I would be remiss if I wrote this blog and didn’t mention Stanley Tucci’s recent memoir Taste: My Life Through Food. The award-winning and critically-acclaimed actor grew up in an Italian-American family and, having spent a lot of his life in the kitchen, has pieced together heartwarming and hilarious stories from his family history. Tucci also discusses the intersections of food with his career, falling in love, and bonding with his children. If you haven’t fallen in love with him on the big screen, you are sure to do so through his writing.
Notes from a Young Black Chef: A Memoir focuses on the accomplishments - as well as admitted mistakes - of chef Kwame Onwuachi and the racism that he faced while navigating the food industry. Onwuachi is known for his time on Top Chef as well as cooking for the Obamas while they were in office. He opened his first restaurant by the age of 27. In 2019, Onwuachi won the James Beard Foundation Award for Rising Star Chef of the Year.

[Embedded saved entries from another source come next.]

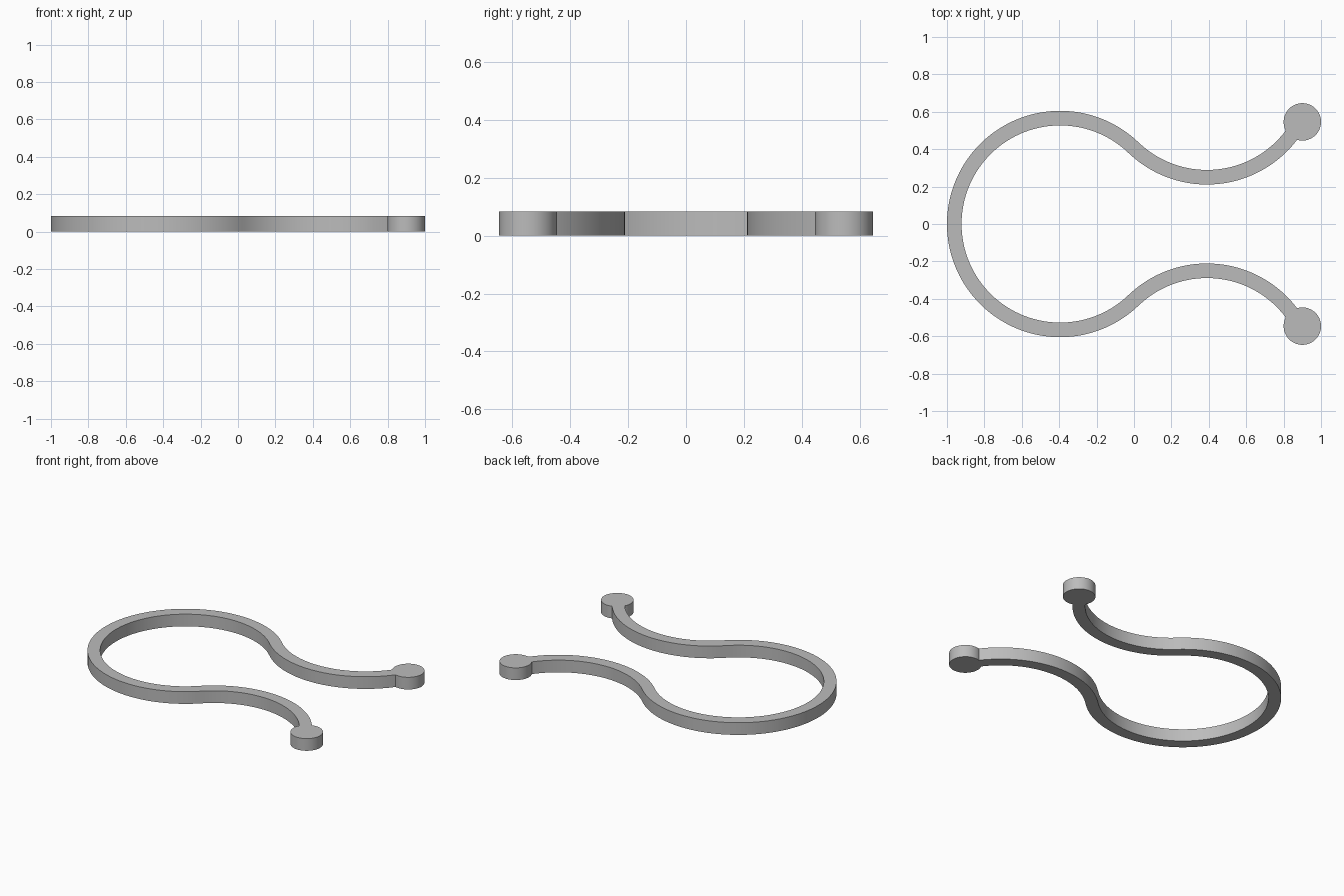
import bpy, bmesh
from math import sin, cos, pi, radians, atan2
from mathutils import Vector

if "Cube" in bpy.data.objects:
    bpy.data.objects.remove(bpy.data.objects["Cube"], do_unlink=True)

HEIGHT = 0.083
HALF_WIDTH = 0.039
RADIUS = 0.566
LOOP = Vector((-0.395, 0))
ARM = Vector((0.39, 0.816))
PAD = Vector((0.9, 0.546))
PAD_RADIUS = 0.1

grey = bpy.data.materials.new("grey")
grey.use_nodes = True
grey.diffuse_color = (0.5, 0.5, 0.5, 1)
grey.node_tree.nodes["Principled BSDF"].inputs["Base Color"].default_value = (0.5, 0.5, 0.5, 1)


def extrude_outline(name, outline):
    """Flat outline in x and y, raised to the common height."""
    bm = bmesh.new()
    face = bm.faces.new([bm.verts.new((p.x, p.y, 0)) for p in outline])
    raised = bmesh.ops.extrude_face_region(bm, geom=[face])["geom"]
    top = [v for v in raised if isinstance(v, bmesh.types.BMVert)]
    bmesh.ops.translate(bm, vec=(0, 0, HEIGHT), verts=top)
    bmesh.ops.recalc_face_normals(bm, faces=bm.faces)
    mesh = bpy.data.meshes.new(name)
    bm.to_mesh(mesh)
    bm.free()
    mesh.materials.append(grey)
    obj = bpy.data.objects.new(name, mesh)
    bpy.context.collection.objects.link(obj)
    return obj


def arc(centre, start, end, side, steps):
    """Points and outward offsets along a circular arc."""
    for i in range(steps + 1):
        a = start + (end - start) * i / steps
        d = Vector((cos(a), sin(a)))
        yield centre + d * RADIUS, d * side


# Centre line: half of the round loop, then the reversed curve of the arm
join = atan2(ARM.y - LOOP.y, ARM.x - LOOP.x)
to_pad = PAD - ARM
half = list(arc(LOOP, pi, join, 1, 64))
half += list(arc(ARM, join + pi, 2 * pi + atan2(to_pad.y, to_pad.x), -1, 48))[1:]
flip = lambda v: Vector((v.x, -v.y))
path = [(flip(p), flip(n)) for p, n in reversed(half[1:])] + half

# Bent strip
outer = [p + n * HALF_WIDTH for p, n in path]
inner = [p - n * HALF_WIDTH for p, n in path]
clip = extrude_outline("spring_clip", outer + inner[::-1])

# Round end pads, merged into the strip
bpy.context.view_layer.objects.active = clip
for name, centre in (("back_pad", PAD), ("front_pad", flip(PAD))):
    circle = [centre + PAD_RADIUS * Vector((cos(radians(a)), sin(radians(a))))
              for a in range(0, 360, 5)]
    pad = extrude_outline(name, circle)
    pad.hide_render = True
    union = clip.modifiers.new(name, "BOOLEAN")
    union.operation = "UNION"
    union.solver = "EXACT"
    union.object = pad
    bpy.ops.object.modifier_apply(modifier=name)
    bpy.data.objects.remove(pad, do_unlink=True)

clip.select_set(True)
bpy.ops.object.shade_smooth_by_angle(angle=radians(30))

Madher Jaffrey, a well-known cookbook author, brings us the story of her Delhi upbringing in Climbing the Mango Trees: A Memoir of a Childhood in India. Jaffrey’s memoir is very similar to Be My Guest in that she discusses the strong connections between food, family, culture, and homeland. Again, we see memorable, personal stories from the author about how much food impacts her life and her relationships.
Our Lady of Perpetual Hunger: A Memoir is lauded for its mouth-watering descriptions of Southern pastry chef Lisa Donovan’s creations. At the forefront of her memoir, Donovan discusses the male-dominated food industry and the discrimination that women face despite being the backbone of the industry. She also gets personal, addressing her insecurities surrounding her career, finding her identity, and making her family proud.
With the Fire on High, written by award-winning author Elizabeth Acevedo, is the story of a teen’s journey to a culinary career while adjusting to being a single parent. Emoni wants nothing more than to join her high school’s culinary arts class and pursue her dreams. Between taking care of her daughter and her grandmother, she doesn’t have the time or the money to spend on the class. When a trip to Spain is announced, Emoni follows her passions and the advice of her friends and signs up for the class. While the novel is mainly a coming-of-age story, it does have recipes sprinkled throughout that resemble Emoni’s emotional state.
Rosaline Palmer Takes the Cake by best-selling author Alexis Hall is similar to With the Fire on High in that our main character Rosie is forced to drop her college classes to take care of her daughter, Amelie. In an attempt to salvage her financial state, Rosie wins a spot in a televised baking competition, but not without catching the eye of two potential suitors. While one is great on paper, the other makes her feel truly alive and comfortable in her own skin. When the competition gets tough, Rosie pours all of her emotions, charisma, and love into her creations. But will that be enough to win?
I wanted to end this list with one of my favorite recent reads: The Donut Trap by Julie Tieu. The Donut Trap follows recent college grad Jasmine as she moves back in with her parents to help them run the family business. Selling donuts and pouring coffee every morning is not what she imagined for herself or her career, so when Alex - Jasmine’s unrequited college crush - comes back into the picture, things start looking up for a change. This novel is a lovely and encouraging read for anyone in a transition period in their life; not only does it hit the nail on the head as far as the struggles of being a new adult, it also addresses family dynamics, food, and how those two are inextricable from everyday life.
Thank you for checking out our January recommendations for Be My Guest: Reflections of Food, Community, and the Meaning of Generosity by Priya Basil! Come back in a few weeks to read about what we are reading after Olga Dies Dreaming, our February book pick.